**Task data:**
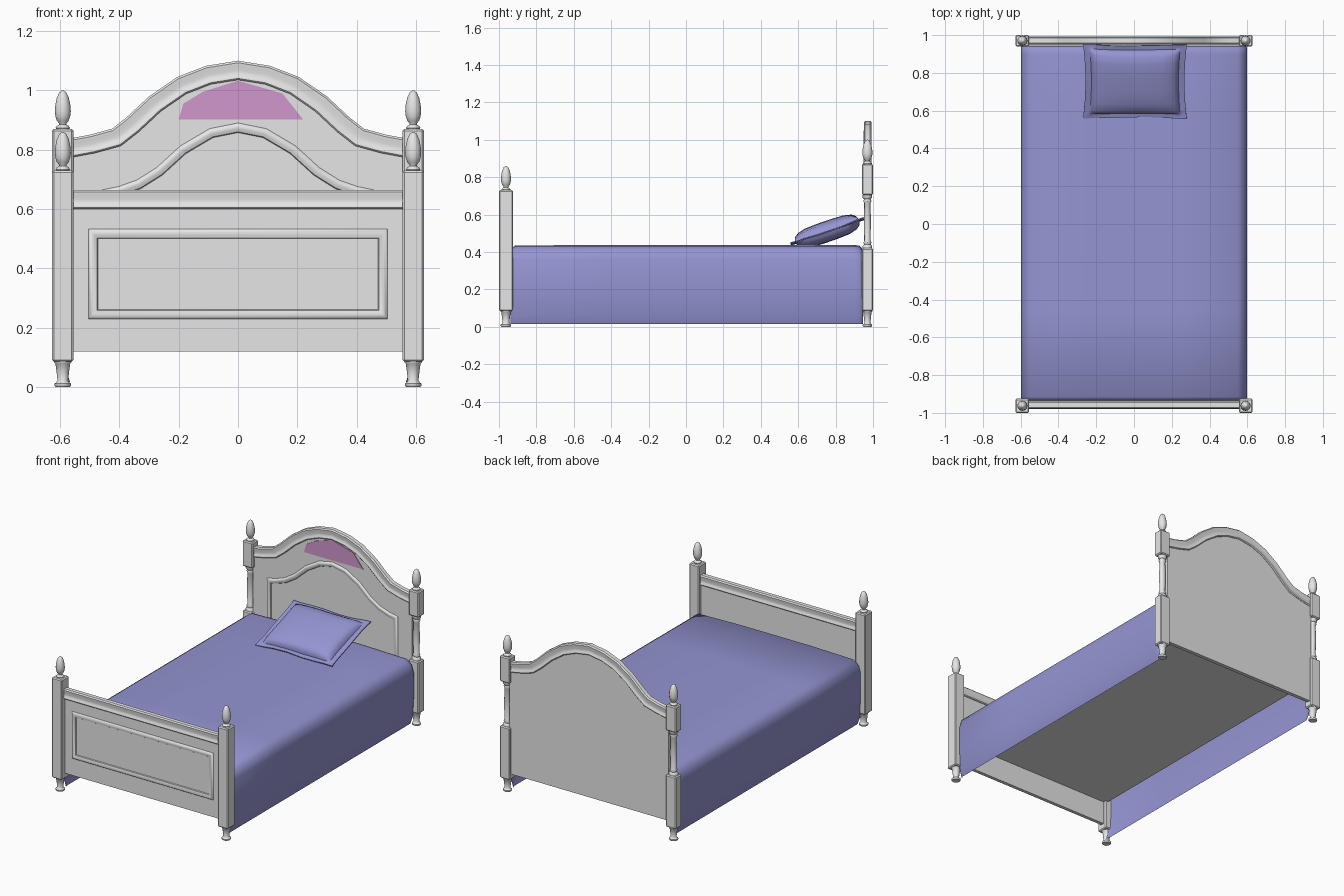
import bpy, bmesh, math
from mathutils import Vector, Matrix

cube = bpy.data.objects.get("Cube")
if cube:
    bpy.data.objects.remove(cube, do_unlink=True)


def material(name, rgb):
    m = bpy.data.materials.new(name)
    m.use_nodes = True
    m.diffuse_color = (*rgb, 1)
    m.node_tree.nodes["Principled BSDF"].inputs["Base Color"].default_value = (*rgb, 1)
    return m


GREY = material("painted grey", (0.79, 0.79, 0.79))
BLUE = material("lavender blue", (0.3, 0.3, 0.65))
PINK = material("mauve", (0.65, 0.31, 0.61))


def finish(name, bm, mat, angle=None):
    bmesh.ops.recalc_face_normals(bm, faces=bm.faces)
    me = bpy.data.meshes.new(name)
    bm.to_mesh(me)
    bm.free()
    me.materials.append(mat)
    ob = bpy.data.objects.new(name, me)
    bpy.context.collection.objects.link(ob)
    if angle:
        bpy.ops.object.select_all(action='DESELECT')
        ob.select_set(True)
        bpy.context.view_layer.objects.active = ob
        bpy.ops.object.shade_smooth_by_angle(angle=math.radians(angle))
    return ob


def box(name, lo, hi, bevel=0):
    lo, hi = Vector(lo), Vector(hi)
    bm = bmesh.new()
    bmesh.ops.create_cube(bm, size=1)
    for v in bm.verts:
        v.co = (lo + hi) / 2 + v.co * (hi - lo)
    if bevel:
        bmesh.ops.bevel(bm, geom=bm.edges[:], offset=bevel, segments=1, affect='EDGES')
    return finish(name, bm, GREY)


def prism(name, outline, y0, y1, mat=GREY):
    """Extrude an x,z outline from y0 to y1."""
    bm = bmesh.new()
    face = bm.faces.new([bm.verts.new((x, y0, z)) for x, z in outline])
    new = bmesh.ops.extrude_face_region(bm, geom=[face])["geom"]
    bmesh.ops.translate(bm, vec=(0, y1 - y0, 0),
                        verts=[v for v in new if isinstance(v, bmesh.types.BMVert)])
    return finish(name, bm, mat)


def skin(bm, rings, wrap):
    """Quads between neighbouring rings of vertices."""
    n = len(rings[0])
    for a, b in zip(rings, rings[1:]):
        for i in range(n if wrap else n - 1):
            j = (i + 1) % n
            bm.faces.new((a[i], a[j], b[j], b[i]))


def sweep(name, path, section, y, closed=False):
    """Carry a (offset, depth) section along an x,z path with mitred corners."""
    pts = [Vector(p) for p in path]
    bm, rings, n = bmesh.new(), [], len(path)
    for i, p in enumerate(pts):
        a = pts[i - 1] if closed or i else None
        b = pts[(i + 1) % n] if closed or i < n - 1 else None
        d1 = (p - a).normalized() if a else (b - p).normalized()
        d2 = (b - p).normalized() if b else d1
        n1, n2 = Vector((-d1.y, d1.x)), Vector((-d2.y, d2.x))
        m = (n1 + n2) / (1 + n1.dot(n2))
        rings.append([bm.verts.new((p.x + m.x * o, y + d, p.y + m.y * o)) for o, d in section])
    if closed:
        rings.append(rings[0])
    else:
        bm.faces.new(rings[0])
        bm.faces.new(rings[-1])
    skin(bm, rings, True)
    return finish(name, bm, GREY, 40)


def lathe(name, profile, x, y, z, depth=1.0, sides=12):
    bm = bmesh.new()
    rings = [[bm.verts.new((x + r * math.cos(math.tau * k / sides),
                            y + r * depth * math.sin(math.tau * k / sides), z + h))
              for k in range(sides)] for r, h in profile]
    skin(bm, rings, True)
    bm.faces.new(rings[0])
    bm.faces.new(rings[-1])
    return finish(name, bm, GREY, 45)


def mirrored(half):
    """Left half of a path, ending on the centre, plus its reflection."""
    return half + [(-x, z) for x, z in half[-2::-1]]


# Turned profiles as (radius, height)
FINIAL = [(.022, 0), (.024, .006), (.02, .012), (.012, .017), (.013, .022), (.02, .03), (.025, .045),
          (.027, .062), (.025, .085), (.02, .108), (.012, .125), (.003, .132)]
FOOT = [(.024, 0), (.028, .004), (.028, .011), (.022, .015), (.018, .022), (.021, .05),
        (.025, .078), (.029, .082), (.029, .09)]
SPINDLE = [(.028, 0), (.028, .012), (.02, .02), (.024, .03), (.018, .042), (.021, .14),
           (.018, .24), (.024, .252), (.02, .262), (.028, .27), (.028, .285)]

# Posts
FY, HY, W = -.9625, .97, .036
for side, x in (("left", .591), ("right", -.591)):
    lathe(f"foot_post_foot_{side}", FOOT, x, FY, 0)
    box(f"foot_post_{side}", (x - W, FY - .0375, .085), (x + W, FY + .0375, .73), bevel=.006)
    lathe(f"foot_post_finial_{side}", FINIAL, x, FY, .728)
    lathe(f"head_post_foot_{side}", FOOT, x, HY, 0, .9)
    box(f"head_post_lower_{side}", (x - W, HY - .03, .085), (x + W, HY + .03, .42), bevel=.006)
    lathe(f"head_post_spindle_{side}", SPINDLE, x, HY, .42, .9)
    box(f"head_post_upper_{side}", (x - W, HY - .03, .705), (x + W, HY + .03, .87), bevel=.006)
    lathe(f"head_post_finial_{side}", FINIAL, x, HY, .868)

# Moulding sections as (offset, depth)
RAIL = [(-.032, -.016), (-.027, -.021), (-.02, -.021), (-.015, -.017), (0, -.016), (.014, -.019),
        (.025, -.02), (.032, -.013)]
RAIL += [(o, -d) for o, d in reversed(RAIL)]
TRIM = [(-.016, 0), (-.013, -.005), (-.006, -.007), (.002, -.01), (.01, -.008), (.016, 0)]

# Footboard
box("footboard_panel", (-.57, -.968, .12), (.57, -.946, .62))
sweep("footboard_rail", [(-.565, .632), (.565, .632)], RAIL, -.958)
sweep("footboard_trim", [(-.489, .245), (-.489, .516), (.489, .516), (.489, .245)], TRIM, -.968, True)

# Headboard
arch = mirrored([(-.565, .806), (-.49, .82), (-.41, .842), (-.355, .885), (-.28, .955),
                 (-.19, 1.017), (-.1, 1.052), (0, 1.068)])
prism("headboard_panel", [(-.565, .12)] + arch + [(.565, .12)], .961, .985)
sweep("headboard_arch", arch, RAIL, .971)
inner = mirrored([(-.45, .245), (-.45, .65), (-.4, .66), (-.335, .683), (-.265, .727),
                  (-.185, .8), (-.09, .856), (0, .874)])
sweep("headboard_trim", inner, TRIM, .961, True)
prism("headboard_patch", [(-.2, .902), (-.185, .955), (-.12, .995), (0, 1.033),
                          (.15, .99), (.22, .902)], .957, .962, PINK)

# Mattress base under the cover
box("mattress_base", (-.575, -.946, .27), (.575, .961, .39))

# Draped cover: sides curl in at the hem, both ends tuck down
section = mirrored([(-.575, .016), (-.59, .06), (-.599, .2), (-.598, .36), (-.585, .405),
                    (-.55, .43), (-.25, .437), (0, .437)])
bm = bmesh.new()
rows = []
for y, drop, pinch in ((-.937, .15, .985), (-.935, .02, .99), (-.915, .002, 1), (-.45, 0, 1), (.1, 0, 1),
                       (.6, 0, 1), (.9, 0, 1), (.928, .003, 1), (.943, .02, .99), (.945, .15, .985)):
    rows.append([bm.verts.new((x * pinch, y, z - drop if z > .3 else z)) for x, z in section])
skin(bm, rows, False)
finish("bed_cover", bm, BLUE, 80)

# Pillow: puffed body with a thin flange all round
bm = bmesh.new()
steps = [-1, -.95, -.88, -.85, -.76, -.55, -.2, .2, .55, .76, .85, .88, .95, 1]
place = Matrix.Translation((.005, .755, .51)) @ Matrix.Rotation(math.radians(19), 4, 'X')
layers = []
for sign in (1, -1):
    grid = []
    for v in steps:
        row = []
        for u in steps:
            puff = max(0, 1 - (u / .88) ** 4) * max(0, 1 - (v / .88) ** 4)
            h = .003 + .053 * puff ** .4
            wave = .006 * math.sin(5 * u + 3 * v) * max(abs(u), abs(v)) ** 6
            px = .262 * u * (1 + .05 * v * v)
            py = .2 * v * (1 + .045 * u * u)
            row.append(bm.verts.new(place @ Vector((px, py, sign * h + wave))))
        grid.append(row)
    skin(bm, grid, False)
    layers.append(grid)
rims = [g[0] + [r[-1] for r in g[1:]] + g[-1][-2::-1] + [r[0] for r in g[-2:0:-1]] for g in layers]
skin(bm, rims, True)
finish("pillow", bm, BLUE, 60)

**Task directions:** Count the lines of the entries that hold the string "bevel", then state that number and nothing more.

**Result for this task:** 6